Top of Record set
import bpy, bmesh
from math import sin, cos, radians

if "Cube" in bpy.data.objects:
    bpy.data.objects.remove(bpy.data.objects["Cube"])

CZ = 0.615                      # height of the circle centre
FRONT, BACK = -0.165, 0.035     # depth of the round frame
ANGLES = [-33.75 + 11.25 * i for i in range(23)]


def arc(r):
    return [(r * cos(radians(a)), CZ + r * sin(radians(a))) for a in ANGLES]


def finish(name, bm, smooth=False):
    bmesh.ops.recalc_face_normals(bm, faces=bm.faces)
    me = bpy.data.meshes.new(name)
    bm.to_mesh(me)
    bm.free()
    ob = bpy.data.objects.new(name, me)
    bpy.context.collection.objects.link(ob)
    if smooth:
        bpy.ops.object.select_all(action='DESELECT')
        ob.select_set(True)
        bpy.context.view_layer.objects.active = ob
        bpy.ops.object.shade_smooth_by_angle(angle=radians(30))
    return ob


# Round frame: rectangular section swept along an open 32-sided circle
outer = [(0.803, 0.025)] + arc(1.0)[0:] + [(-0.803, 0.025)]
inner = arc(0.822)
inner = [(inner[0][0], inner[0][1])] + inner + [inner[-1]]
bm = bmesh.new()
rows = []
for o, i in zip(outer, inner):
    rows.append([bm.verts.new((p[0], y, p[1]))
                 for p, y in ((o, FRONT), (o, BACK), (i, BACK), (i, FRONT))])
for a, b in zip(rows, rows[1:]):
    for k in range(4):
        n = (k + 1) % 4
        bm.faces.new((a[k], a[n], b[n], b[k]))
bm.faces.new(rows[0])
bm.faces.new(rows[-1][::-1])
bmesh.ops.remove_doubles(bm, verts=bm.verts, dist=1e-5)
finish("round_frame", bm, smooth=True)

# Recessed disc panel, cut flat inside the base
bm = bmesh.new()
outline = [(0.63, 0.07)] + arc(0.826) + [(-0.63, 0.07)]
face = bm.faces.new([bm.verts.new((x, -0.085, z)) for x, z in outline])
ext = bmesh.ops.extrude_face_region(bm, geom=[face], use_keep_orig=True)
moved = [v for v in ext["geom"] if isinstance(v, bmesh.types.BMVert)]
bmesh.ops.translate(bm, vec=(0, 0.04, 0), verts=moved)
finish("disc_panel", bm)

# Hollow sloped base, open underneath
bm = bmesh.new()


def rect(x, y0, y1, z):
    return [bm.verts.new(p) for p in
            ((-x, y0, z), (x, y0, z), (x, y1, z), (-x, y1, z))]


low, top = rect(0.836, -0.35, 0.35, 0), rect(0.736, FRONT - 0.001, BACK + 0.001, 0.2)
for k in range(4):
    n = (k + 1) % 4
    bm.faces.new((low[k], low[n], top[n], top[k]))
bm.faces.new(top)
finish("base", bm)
Bottom of Record set
-- Task instructions --
For every entry in the records above, write an exact copy.

-- Reply --
import bpy, bmesh
from math import sin, cos, radians

if "Cube" in bpy.data.objects:
    bpy.data.objects.remove(bpy.data.objects["Cube"])

CZ = 0.615                      # height of the circle centre
FRONT, BACK = -0.165, 0.035     # depth of the round frame
ANGLES = [-33.75 + 11.25 * i for i in range(23)]


def arc(r):
    return [(r * cos(radians(a)), CZ + r * sin(radians(a))) for a in ANGLES]


def finish(name, bm, smooth=False):
    bmesh.ops.recalc_face_normals(bm, faces=bm.faces)
    me = bpy.data.meshes.new(name)
    bm.to_mesh(me)
    bm.free()
    ob = bpy.data.objects.new(name, me)
    bpy.context.collection.objects.link(ob)
    if smooth:
        bpy.ops.object.select_all(action='DESELECT')
        ob.select_set(True)
        bpy.context.view_layer.objects.active = ob
        bpy.ops.object.shade_smooth_by_angle(angle=radians(30))
    return ob


# Round frame: rectangular section swept along an open 32-sided circle
outer = [(0.803, 0.025)] + arc(1.0)[0:] + [(-0.803, 0.025)]
inner = arc(0.822)
inner = [(inner[0][0], inner[0][1])] + inner + [inner[-1]]
bm = bmesh.new()
rows = []
for o, i in zip(outer, inner):
    rows.append([bm.verts.new((p[0], y, p[1]))
                 for p, y in ((o, FRONT), (o, BACK), (i, BACK), (i, FRONT))])
for a, b in zip(rows, rows[1:]):
    for k in range(4):
        n = (k + 1) % 4
        bm.faces.new((a[k], a[n], b[n], b[k]))
bm.faces.new(rows[0])
bm.faces.new(rows[-1][::-1])
bmesh.ops.remove_doubles(bm, verts=bm.verts, dist=1e-5)
finish("round_frame", bm, smooth=True)

# Recessed disc panel, cut flat inside the base
bm = bmesh.new()
outline = [(0.63, 0.07)] + arc(0.826) + [(-0.63, 0.07)]
face = bm.faces.new([bm.verts.new((x, -0.085, z)) for x, z in outline])
ext = bmesh.ops.extrude_face_region(bm, geom=[face], use_keep_orig=True)
moved = [v for v in ext["geom"] if isinstance(v, bmesh.types.BMVert)]
bmesh.ops.translate(bm, vec=(0, 0.04, 0), verts=moved)
finish("disc_panel", bm)

# Hollow sloped base, open underneath
bm = bmesh.new()


def rect(x, y0, y1, z):
    return [bm.verts.new(p) for p in
            ((-x, y0, z), (x, y0, z), (x, y1, z), (-x, y1, z))]


low, top = rect(0.836, -0.35, 0.35, 0), rect(0.736, FRONT - 0.001, BACK + 0.001, 0.2)
for k in range(4):
    n = (k + 1) % 4
    bm.faces.new((low[k], low[n], top[n], top[k]))
bm.faces.new(top)
finish("base", bm)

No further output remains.